The conceit is cleverer than I expected, and Ortberg uses it in different ways. If all the entries were on the model of Scarlett drunk-texting Ashley or asking Mammy to bring her chocolate despite being in bed with typhoid fever, Holmes informing Watson he’s going on a cocaine bender, or Gatsby’s Daisy begging Nick to come pick her up in the Valley of Ashes, at midnight, “nearrrrr the road / but not on it exactly” (153), the chuckles would wear quickly, and the book only enjoyable in short, select bursts. But Ortberg mixes it up, sometimes extending the story by introducing other characters, as in the anonymous “friend” informing Winterbourne about Daisy Miller: “Daisy diiiied . . . she went for a walk outside / with an Italian / at night / under the MOON . . . so / you know / obviously / that killed her” (165-6). Or she gives voice to hidden sides of a character, as in the Rebecca de Winter’s housekeeper informing her, “you’re using the wrong fork you know” (210).

And sometimes the exchanges play on the reputation of a literary great, like Byron moaning that he wants to have sex with the rain, “I want to have a threesome with the moon and jealousy,” to which the anonymous friends can only reply, “right / Yeah” (64). The same friend soothes a poeticizing Emily Dickinson, responding to “Toads can die of light you know” with “I believe you / Kill them right up” (57), while William Carlos Williams’ exhausted wife responds to his request to go back to the store to buy plums and because “i have eaten the little red wheelbarrow / that was in the icebox” (219). But the most hilarious are those that take a playful peek at the moment of literary creation, like Keats: “oh my god / oh my god . . . THIS URN . . . THIS GRECIAN URN” (66) or Coleridge, speculating on the imagery of “Kubla Khan,” interrupted by a knock at the door (43). Have you bought this book yet? If absolutely nothing else, it’s a crash course in Western literature from its beginnings to The Hunger Games. You can read it and pat yourself on the back for all the literary in-jokes that you get.
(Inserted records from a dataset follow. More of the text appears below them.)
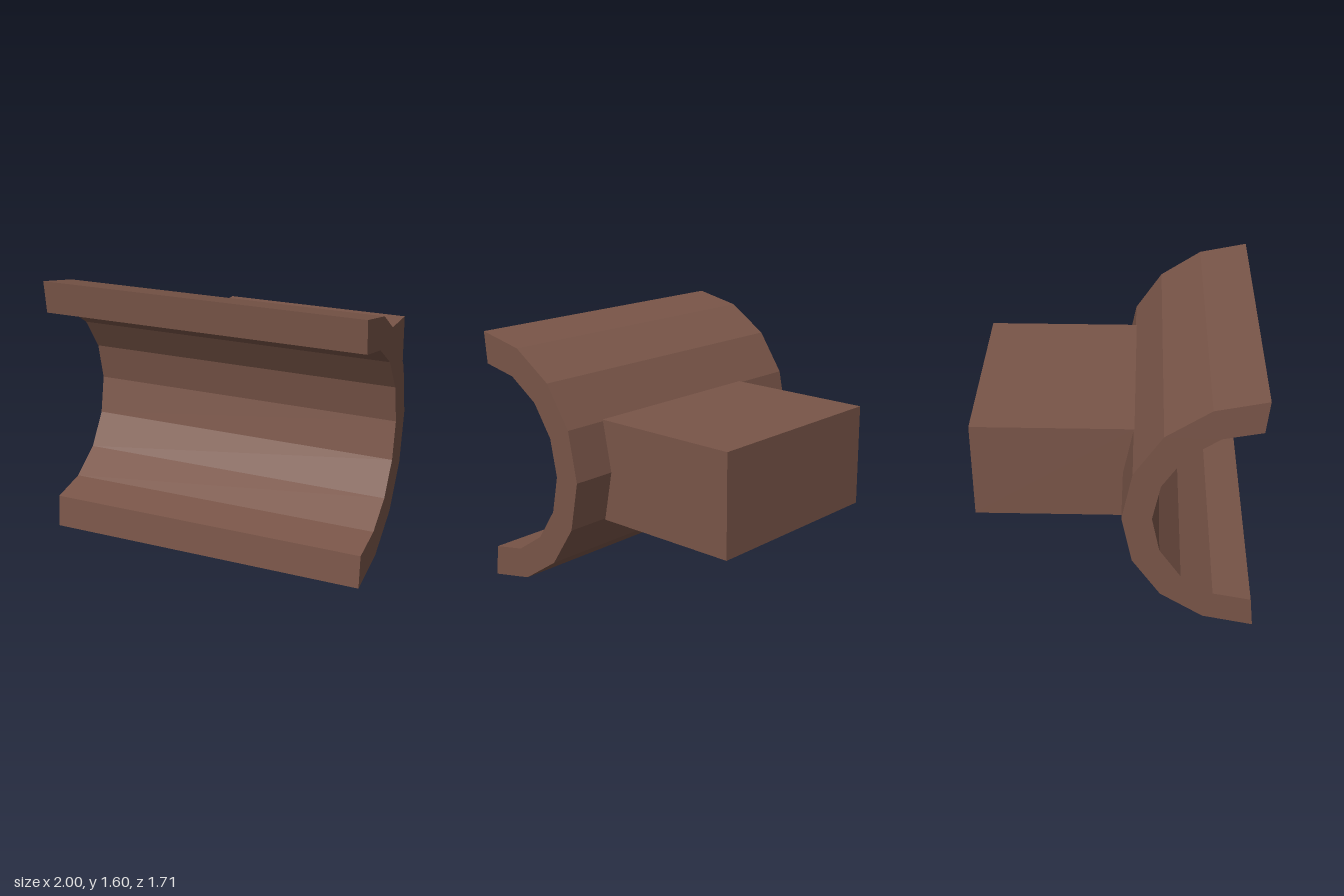
import * as THREE from 'three';

export function createModel() {
  const model = new THREE.Group();
  const brown = new THREE.MeshStandardMaterial({ color: 0x795548 });
  brown.name = 'brown';

  // Upper half of the trough's section as [z, y above the axis]
  const axisY = 0.8;
  const outer = [[0.855, 0.8], [0.55, 0.737], [0.29, 0.565], [0.12, 0.31], [0.058, 0]];
  const inner = [[0.835, 0.602], [0.605, 0.557], [0.41, 0.427], [0.28, 0.231], [0.233, 0]];

  // Mirror a half arc below the axis to get the full arc, top to bottom
  const fullArc = (half) => [
    ...half,
    ...half.slice(0, -1).reverse().map(([z, y]) => [z, -y]),
  ];
  const section = [...fullArc(outer), ...fullArc(inner).reverse()];
  const shape = new THREE.Shape(section.map(([z, y]) => new THREE.Vector2(-z, y + axisY)));

  // Half-pipe trough running along x, open to the front
  const troughGeometry = new THREE.ExtrudeGeometry(shape, { depth: 2, bevelEnabled: false });
  troughGeometry.translate(0, 0, -1).rotateY(Math.PI / 2);
  const trough = new THREE.Mesh(troughGeometry, brown);
  trough.name = 'trough';

  // Mounting block set into the back of the trough, a little off centre
  const block = new THREE.Mesh(new THREE.BoxGeometry(1.28, 0.638, 0.98), brown);
  block.name = 'mountingBlock';
  block.position.set(0.08, axisY, -0.365);

  model.add(trough, block);
  return model;
}
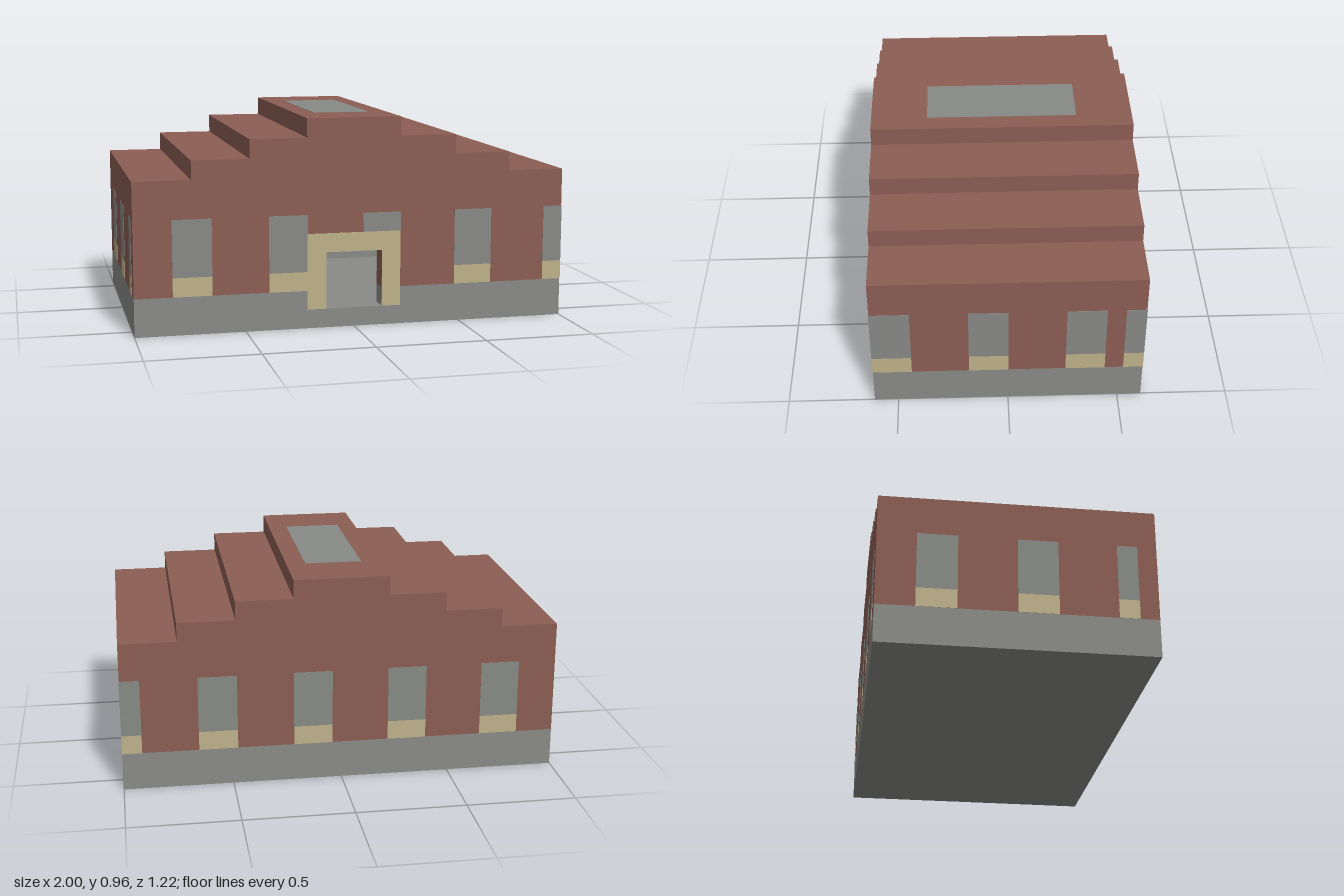
import * as THREE from 'three';

const U = 2 / 23;    // one building block; all sizes below are in blocks
const EPS = 0.02;    // how far inlaid panes stand proud of the wall

function material(name, color) {
  const m = new THREE.MeshStandardMaterial({ color });
  m.name = name;
  return m;
}

export function createModel() {
  const brick = material('red brick', 0x8c5e54);
  const stone = material('grey stone', 0x8a8a87);
  const glass = material('grey glass', 0x888a86);
  const sand = material('pale sandstone', 0xbfb28a);

  const group = new THREE.Group();
  group.name = 'steppedRoofHall';

  const add = (name, geometry, mat) => {
    const mesh = new THREE.Mesh(geometry, mat);
    mesh.name = name;
    group.add(mesh);
    return mesh;
  };
  // box from its limits, optionally grown by e in x and z
  const box = (name, mat, x0, x1, y0, y1, z0, z1, e = 0) => {
    const g = new THREE.BoxGeometry(x1 - x0 + 2 * e, y1 - y0, z1 - z0 + 2 * e);
    add(name, g, mat).position.set((x0 + x1) / 2, (y0 + y1) / 2, (z0 + z1) / 2);
  };
  const slab = (name, mat, points, z0, depth) => {
    const shape = new THREE.Shape(points.map(([x, y]) => new THREE.Vector2(x, y)));
    const g = new THREE.ExtrudeGeometry(shape, { depth, bevelEnabled: false });
    add(name, g, mat).position.z = z0;
  };

  // stone floor and plinth, open at the door
  box('floor', stone, -11.5, 11.5, 0, 1, -7, 7);
  box('plinthBack', stone, -11.5, 11.5, 1, 2, -7, -6);
  for (const s of [-1, 1]) {
    box('plinthFront', stone, Math.min(s * 1.5, s * 11.5), Math.max(s * 1.5, s * 11.5), 1, 2, 6, 7);
    box('plinthSide', stone, s * 11 - 0.5, s * 11 + 0.5, 1, 2, -6, 6);
    box('sideWall', brick, s * 11 - 0.5, s * 11 + 0.5, 2, 7, -6, 6);
  }

  // stepped gables
  const right = [[11.5, 2], [11.5, 8], [8.5, 8], [8.5, 9], [5.5, 9], [5.5, 10], [2.5, 10], [2.5, 11]];
  const outline = [...right, ...right.map(([x, y]) => [-x, y]).reverse()];
  const doorway = [[-1.5, 2], [-1.5, 4], [1.5, 4], [1.5, 2]];
  slab('backGable', brick, outline, -7, 1);
  slab('frontGable', brick, [...outline, ...doorway], 6, 1);

  // roof terraces
  for (const s of [-1, 1]) {
    [[8.5, 11.5, 8], [5.5, 8.5, 9], [2.5, 5.5, 10]].forEach(([a, b, top]) =>
      box('roofStep', brick, Math.min(s * a, s * b), Math.max(s * a, s * b), top - 1, top, -6, 6));
  }
  box('roofRidge', brick, -2.5, 2.5, 10, 11, -6, 6);
  box('skylight', glass, -1.5, 1.5, 10 - EPS, 11 + EPS, -4, 4);

  // door surround
  slab('doorFrame', sand, [[-2.5, 1], [-1.5, 1], [-1.5, 4], [1.5, 4], [1.5, 1], [2.5, 1], [2.5, 5], [-2.5, 5]],
    6 - 1.5 * EPS, 1 + 3 * EPS);

  // windows: a sandstone panel below a glass pane, set through the wall
  const windowAt = (x0, x1, z0, z1) => {
    box('windowPanel', sand, x0, x1, 2, 3, z0, z1, EPS);
    box('windowPane', glass, x0, x1, 3, 6, z0, z1, EPS);
  };
  for (const [a, b] of [[-9.5, -7.5], [-4.5, -2.5], [0.5, 2.5], [5.5, 7.5], [10.5, 11.5]]) {
    windowAt(a, b, -7, -6);
    if (a === 0.5) box('windowPane', glass, a, b, 5, 6, 6, 7, EPS); // rises above the door frame
    else windowAt(a, b, 6, 7);
  }
  for (const [a, b] of [[-5, -3], [0, 2], [5, 6]]) {
    windowAt(10.5, 11.5, a, b);
    windowAt(-11.5, -10.5, a, b);
  }

  group.scale.setScalar(U);
  const model = new THREE.Group();
  model.name = 'building';
  model.add(group);
  return model;
}
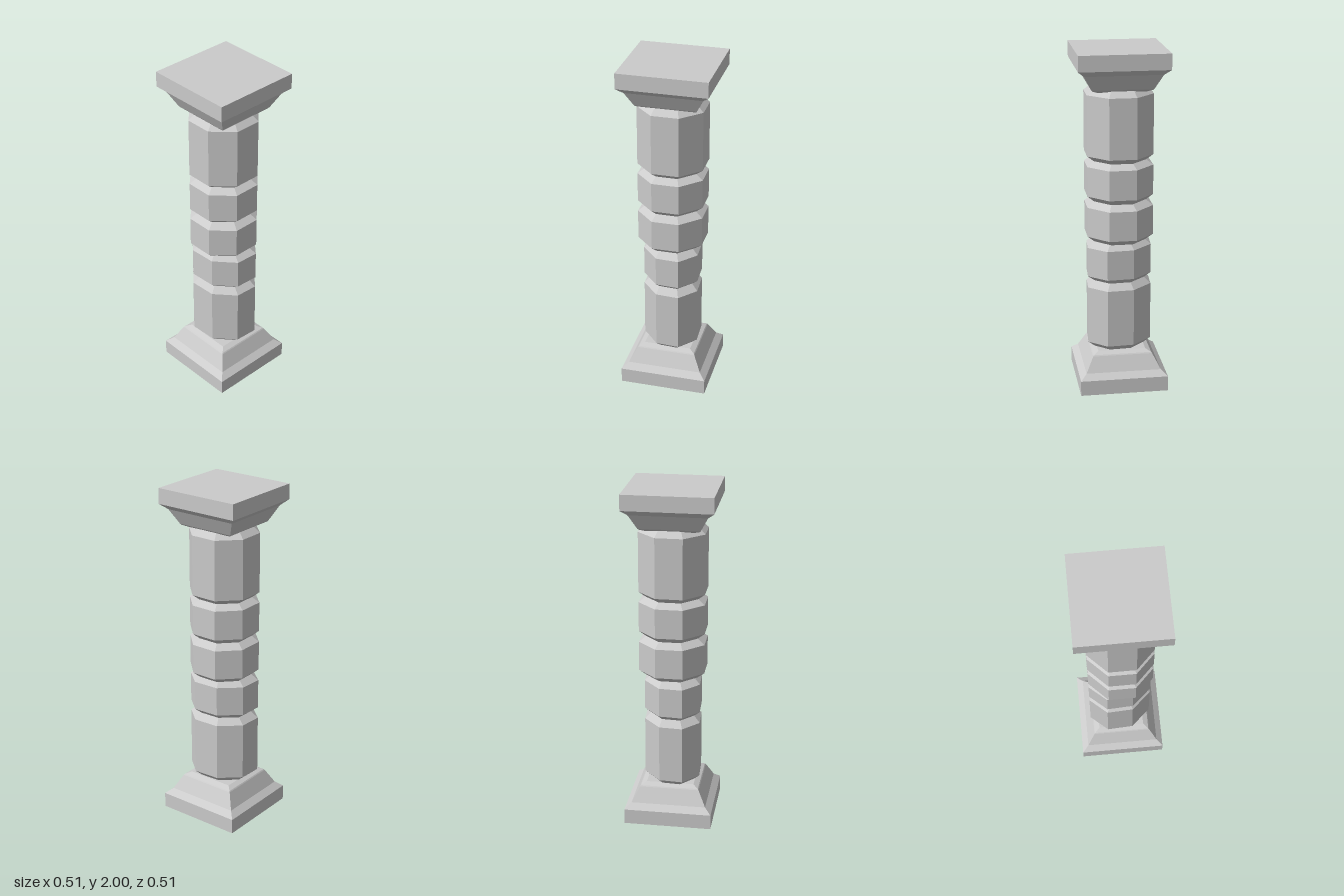
import * as THREE from 'three';

const stone = new THREE.MeshStandardMaterial({ color: 0xcccccc, flatShading: true });

// Closed prism swept from [apothem, y] profile points, with flat sides facing the axes.
function facetedSolid(name, sides, profile) {
  const toCorner = 1 / Math.cos(Math.PI / sides);
  const points = profile.map(([a, y]) => new THREE.Vector2(a * toCorner, y));
  points.unshift(new THREE.Vector2(0, profile[0][1]));
  points.push(new THREE.Vector2(0, profile[profile.length - 1][1]));
  const geometry = new THREE.LatheGeometry(points, sides);
  geometry.rotateY(Math.PI / sides);
  const mesh = new THREE.Mesh(geometry, stone);
  mesh.name = name;
  return mesh;
}

// Octagonal drum with bevelled top and bottom edges.
function drum(name, y0, y1, y2, y3) {
  const wide = 0.19, narrow = 0.15;
  return facetedSolid(name, 8, [[narrow, y0], [wide, y1], [wide, y2], [narrow, y3]]);
}

export function createModel() {
  const column = new THREE.Group();
  column.name = 'column';

  // Square base and its mirrored capital: plinth, flared moulding, small bevel
  const footing = [[0.257, 0], [0.257, 0.09], [0.22, 0.122], [0.175, 0.208], [0.17, 0.214], [0.14, 0.228]];
  const crown = footing.map(([a, y]) => [a, 2 - y]).reverse();
  column.add(facetedSolid('base', 4, footing));
  column.add(facetedSolid('capital', 4, crown));

  // Shaft drums from bottom to top
  const lower = [
    drum('bottomDrum', 0.227, 0.262, 0.606, 0.643),
    drum('lowerDrum', 0.643, 0.675, 0.85, 0.884),
  ];
  const upper = [
    drum('middleDrum', 0.884, 0.918, 1.093, 1.125),
    drum('upperDrum', 1.125, 1.16, 1.334, 1.363),
    drum('topDrum', 1.363, 1.396, 1.747, 1.786),
  ];

  // The two lower drums are narrower in x and slightly skewed along the diagonal
  const skew = new THREE.Matrix4().makeBasis(
    new THREE.Vector3(0.86, 0, 0.05),
    new THREE.Vector3(0, 1, 0),
    new THREE.Vector3(0.05, 0, 0.98),
  );
  lower.forEach((mesh) => mesh.geometry.applyMatrix4(skew));
  column.add(...lower, ...upper);

  return column;
}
But even while the humor in all of these imagined conversations is somewhat of the same vein–the wildly erratic character playing off the dubious, slightly sarcastic straight man–the satire is smart.¬† Ortberg pokes fun at but also provokes the act of literary analysis, deepening the interpretation of a character by reframing their struggles, their self-expression, and mining the tensions of the original work. The conceit would make a fun exercise for students in a literature class, but the appropriation also pushes for a deeper understanding of a character and a text. In some, like Nancy Drew or the American Girl spoofs, the characters don’t accommodate probing very deep or very far. But Hamlet allowing Gertrude to bring a sandwich up to his room, tuna fish with no relish, suggests that the Dane’s famous melancholy has a tone of adolescent moodiness rather than the existential depth which reverential critics attribute to the play. And Jake’s sexting harangue of a more composed Brett puts a new angle on the sexual tension usually read into The Sun Also Rises.

Perhaps I am just easily surprised, but the realignments in these cases struck me as provocative rather than glib. Ortberg’s playful adaptations show that nothing about so-called “great’ literature is sacred, neither its traditions nor the humanizing power it is often accorded. Nor does the power of literary interpretation belong to over-educated, pompous academics (like yours truly) who intone sententious things in the language of their favorite literary theory. “Great” literature endures because these characters are fascinating, we understand their conflicts, and their inner worlds are not so unlike ours. Even while she makes fun of them, Ortberg shows us why we need to keep reading (and teaching) the classics, why our great literary traditions need to remain accessible, and also why, rather than approaching with awe, our understanding might be improved if we can regard these landmark figures and their works in a spirit of wit, ironic play, humor, and fun.